NY Voters to Decide on Proposals to Amend State Constitution

Patrick Gallivan

October 28, 2021

Election Day 2021

This election season, voters across the state will decide which candidates will represent them in very important local offices.  The 2021 ballot also includes five separate propositions to amend New York's Constitution.  Voters will find the questions on the ballot they cast during the general election on November 2 or during the early voting period that ends October 31. Below is some information about each proposal.                                                                                         

Proposal 1 would amend the state's apportionment and redistricting process.  If approved, it would reverse some of the key reforms approved by voters in 2014, which were intended to reduce the influence of political parties in the once-a-decade process of redrawing state Legislative and Congressional district lines. It would also amend the process for counting the state's population and freeze the number of state senators at 63.  My concern is the proposal changes a process voters just recently approved.  It also unfairly empowers the majority party by preventing the minority party from having input in the process, and it significantly reduces the role of the redistricting commission.

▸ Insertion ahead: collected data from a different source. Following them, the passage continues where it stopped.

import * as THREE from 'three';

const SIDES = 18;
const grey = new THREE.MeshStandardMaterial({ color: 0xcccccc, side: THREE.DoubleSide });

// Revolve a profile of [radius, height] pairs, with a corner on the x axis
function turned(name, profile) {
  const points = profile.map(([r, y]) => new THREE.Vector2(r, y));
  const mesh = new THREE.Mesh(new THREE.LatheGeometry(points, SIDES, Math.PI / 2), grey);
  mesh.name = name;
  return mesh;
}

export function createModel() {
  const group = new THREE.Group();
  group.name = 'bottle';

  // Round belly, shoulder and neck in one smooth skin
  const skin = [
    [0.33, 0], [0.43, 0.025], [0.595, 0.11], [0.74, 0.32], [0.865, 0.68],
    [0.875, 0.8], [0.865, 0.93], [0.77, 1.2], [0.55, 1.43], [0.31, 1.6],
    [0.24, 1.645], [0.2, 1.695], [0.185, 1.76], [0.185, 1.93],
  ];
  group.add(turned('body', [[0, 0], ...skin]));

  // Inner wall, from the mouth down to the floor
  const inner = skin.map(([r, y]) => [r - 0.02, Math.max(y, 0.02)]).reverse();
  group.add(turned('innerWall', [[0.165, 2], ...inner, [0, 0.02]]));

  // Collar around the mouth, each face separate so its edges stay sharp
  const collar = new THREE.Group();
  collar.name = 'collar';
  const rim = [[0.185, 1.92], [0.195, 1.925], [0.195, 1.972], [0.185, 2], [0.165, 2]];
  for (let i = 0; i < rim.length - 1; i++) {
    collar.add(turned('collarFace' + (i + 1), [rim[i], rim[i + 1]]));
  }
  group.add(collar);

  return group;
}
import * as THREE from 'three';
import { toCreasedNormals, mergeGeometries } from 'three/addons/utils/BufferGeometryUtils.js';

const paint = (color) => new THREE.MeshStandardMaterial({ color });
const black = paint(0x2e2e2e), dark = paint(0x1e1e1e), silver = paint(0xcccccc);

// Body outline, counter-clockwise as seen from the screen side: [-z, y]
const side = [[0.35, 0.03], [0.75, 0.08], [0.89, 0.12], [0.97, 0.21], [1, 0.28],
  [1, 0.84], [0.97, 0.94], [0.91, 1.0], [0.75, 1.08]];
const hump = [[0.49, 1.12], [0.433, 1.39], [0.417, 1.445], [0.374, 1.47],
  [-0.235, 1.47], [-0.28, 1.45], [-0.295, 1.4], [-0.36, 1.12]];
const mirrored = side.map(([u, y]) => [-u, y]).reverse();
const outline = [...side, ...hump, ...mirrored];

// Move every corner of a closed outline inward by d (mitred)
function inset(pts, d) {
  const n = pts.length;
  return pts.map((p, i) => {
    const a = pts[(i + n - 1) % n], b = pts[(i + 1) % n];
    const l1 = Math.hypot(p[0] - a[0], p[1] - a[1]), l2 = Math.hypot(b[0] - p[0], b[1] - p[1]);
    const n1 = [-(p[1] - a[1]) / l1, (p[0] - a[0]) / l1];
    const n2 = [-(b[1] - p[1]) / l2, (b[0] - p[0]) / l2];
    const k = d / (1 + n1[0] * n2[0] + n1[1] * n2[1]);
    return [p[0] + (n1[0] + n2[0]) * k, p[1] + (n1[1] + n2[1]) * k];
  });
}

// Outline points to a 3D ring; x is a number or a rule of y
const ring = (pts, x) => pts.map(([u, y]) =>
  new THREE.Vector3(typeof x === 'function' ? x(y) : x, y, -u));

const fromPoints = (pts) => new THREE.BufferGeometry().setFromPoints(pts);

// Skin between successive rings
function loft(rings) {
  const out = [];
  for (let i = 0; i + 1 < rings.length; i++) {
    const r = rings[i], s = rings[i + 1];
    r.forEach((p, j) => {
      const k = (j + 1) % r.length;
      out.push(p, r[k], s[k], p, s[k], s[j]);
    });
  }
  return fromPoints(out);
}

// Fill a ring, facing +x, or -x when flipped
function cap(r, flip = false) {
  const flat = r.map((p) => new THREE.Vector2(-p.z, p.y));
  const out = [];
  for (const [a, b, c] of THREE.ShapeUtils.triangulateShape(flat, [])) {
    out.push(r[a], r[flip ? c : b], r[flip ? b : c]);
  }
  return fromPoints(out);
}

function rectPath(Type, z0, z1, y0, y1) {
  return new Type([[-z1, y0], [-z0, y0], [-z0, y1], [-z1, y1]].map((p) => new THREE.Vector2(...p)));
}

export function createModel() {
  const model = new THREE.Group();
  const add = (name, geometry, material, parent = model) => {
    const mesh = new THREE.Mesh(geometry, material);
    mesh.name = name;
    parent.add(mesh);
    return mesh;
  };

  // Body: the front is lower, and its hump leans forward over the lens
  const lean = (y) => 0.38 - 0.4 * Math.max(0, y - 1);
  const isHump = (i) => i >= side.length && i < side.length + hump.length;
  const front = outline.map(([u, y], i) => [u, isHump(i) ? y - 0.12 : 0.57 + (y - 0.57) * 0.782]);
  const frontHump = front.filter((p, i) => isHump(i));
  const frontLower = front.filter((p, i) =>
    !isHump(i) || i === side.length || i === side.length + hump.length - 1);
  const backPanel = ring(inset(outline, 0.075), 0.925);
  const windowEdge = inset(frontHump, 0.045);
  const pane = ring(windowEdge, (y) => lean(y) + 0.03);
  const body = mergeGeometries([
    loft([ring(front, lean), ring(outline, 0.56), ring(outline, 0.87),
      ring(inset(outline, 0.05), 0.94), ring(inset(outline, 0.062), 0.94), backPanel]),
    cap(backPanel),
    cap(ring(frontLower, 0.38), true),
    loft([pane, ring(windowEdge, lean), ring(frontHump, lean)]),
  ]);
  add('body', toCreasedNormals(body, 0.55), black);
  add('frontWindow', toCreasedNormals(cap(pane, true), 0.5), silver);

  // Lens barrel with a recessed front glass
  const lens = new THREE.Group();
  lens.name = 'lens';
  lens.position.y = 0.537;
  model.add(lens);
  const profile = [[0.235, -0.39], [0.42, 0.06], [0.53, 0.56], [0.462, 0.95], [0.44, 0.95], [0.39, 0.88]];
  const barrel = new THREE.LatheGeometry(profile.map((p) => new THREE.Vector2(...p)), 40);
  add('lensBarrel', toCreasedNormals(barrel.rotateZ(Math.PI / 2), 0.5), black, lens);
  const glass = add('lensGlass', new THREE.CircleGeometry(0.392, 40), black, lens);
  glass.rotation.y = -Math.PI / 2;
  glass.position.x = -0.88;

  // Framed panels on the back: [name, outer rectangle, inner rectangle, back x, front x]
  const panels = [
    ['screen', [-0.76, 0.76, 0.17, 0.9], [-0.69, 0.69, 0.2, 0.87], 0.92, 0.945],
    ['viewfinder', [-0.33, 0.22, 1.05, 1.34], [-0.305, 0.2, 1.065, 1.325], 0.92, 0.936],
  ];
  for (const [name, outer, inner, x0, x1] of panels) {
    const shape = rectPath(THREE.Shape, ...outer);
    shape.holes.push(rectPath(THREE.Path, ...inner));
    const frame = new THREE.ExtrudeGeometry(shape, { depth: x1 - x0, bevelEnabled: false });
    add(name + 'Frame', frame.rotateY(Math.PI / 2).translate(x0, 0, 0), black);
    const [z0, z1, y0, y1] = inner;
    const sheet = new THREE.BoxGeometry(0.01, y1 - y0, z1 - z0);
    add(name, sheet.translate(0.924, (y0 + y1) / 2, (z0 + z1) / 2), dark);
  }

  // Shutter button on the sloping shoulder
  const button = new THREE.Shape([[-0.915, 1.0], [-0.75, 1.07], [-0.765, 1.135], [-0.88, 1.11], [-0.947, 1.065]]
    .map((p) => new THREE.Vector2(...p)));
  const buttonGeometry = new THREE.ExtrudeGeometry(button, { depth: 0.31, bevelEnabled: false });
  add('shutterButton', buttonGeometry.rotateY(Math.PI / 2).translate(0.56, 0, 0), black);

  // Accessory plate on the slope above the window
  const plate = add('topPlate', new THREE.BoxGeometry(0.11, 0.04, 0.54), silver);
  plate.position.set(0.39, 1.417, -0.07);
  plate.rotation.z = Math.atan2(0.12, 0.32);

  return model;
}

This is especially troubling when one party controls both houses of the state legislature, which is the current case in New York.                                                                                                        

Proposal 2 would amend the Constitution to establish the right of each person to "clean air and water and a healthful environment."  The effort to ensure these as fundamental rights is laudable, but the language is vague and difficult to define and enforce. The lack of details leaves the amendment open to interpretation and may result in costly and time-consuming legal challenges.

Proposition 3 would eliminate the current ten-day advance voter registration requirement in New York.  If approved, it would allow the Legislature to implement same-day voter registration. I consider the 10-day requirement a reasonable way to protect the integrity of the ballot box and prevent a voter from illegally registering and voting at multiple sites.  Allowing the Board of Elections time to determine a person's voting eligibility and to ensure they are registered in the proper district is an important safeguard. 

Proposal 4 also deals with the voting process by authorizing no-excuse absentee ballots.  Currently, absentee voters must be unable to appear at the polls because they are out of town or because of illness or physical disability.  The proposed amendment would eliminate those requirements and allow any voter to request an absentee ballot. Proponents say the change will increase voter access and participation.  Opponents raise questions about the cost and the time it takes to tally results.

The final proposal applies only to Civil Courts in New York City and doubles the monetary limits for cases to $50,000, the first increase in 38 years.  Expanding access to Civil Courts helps ensure plaintiffs their day in court, while reducing expenses to claimants and taxpayers.  This proposal passed both houses of the Legislature unanimously. 

I encourage you to do your own research on these important questions and decide for yourself.  You can find more information at the Board of Elections web site: www.elections.ny.gov.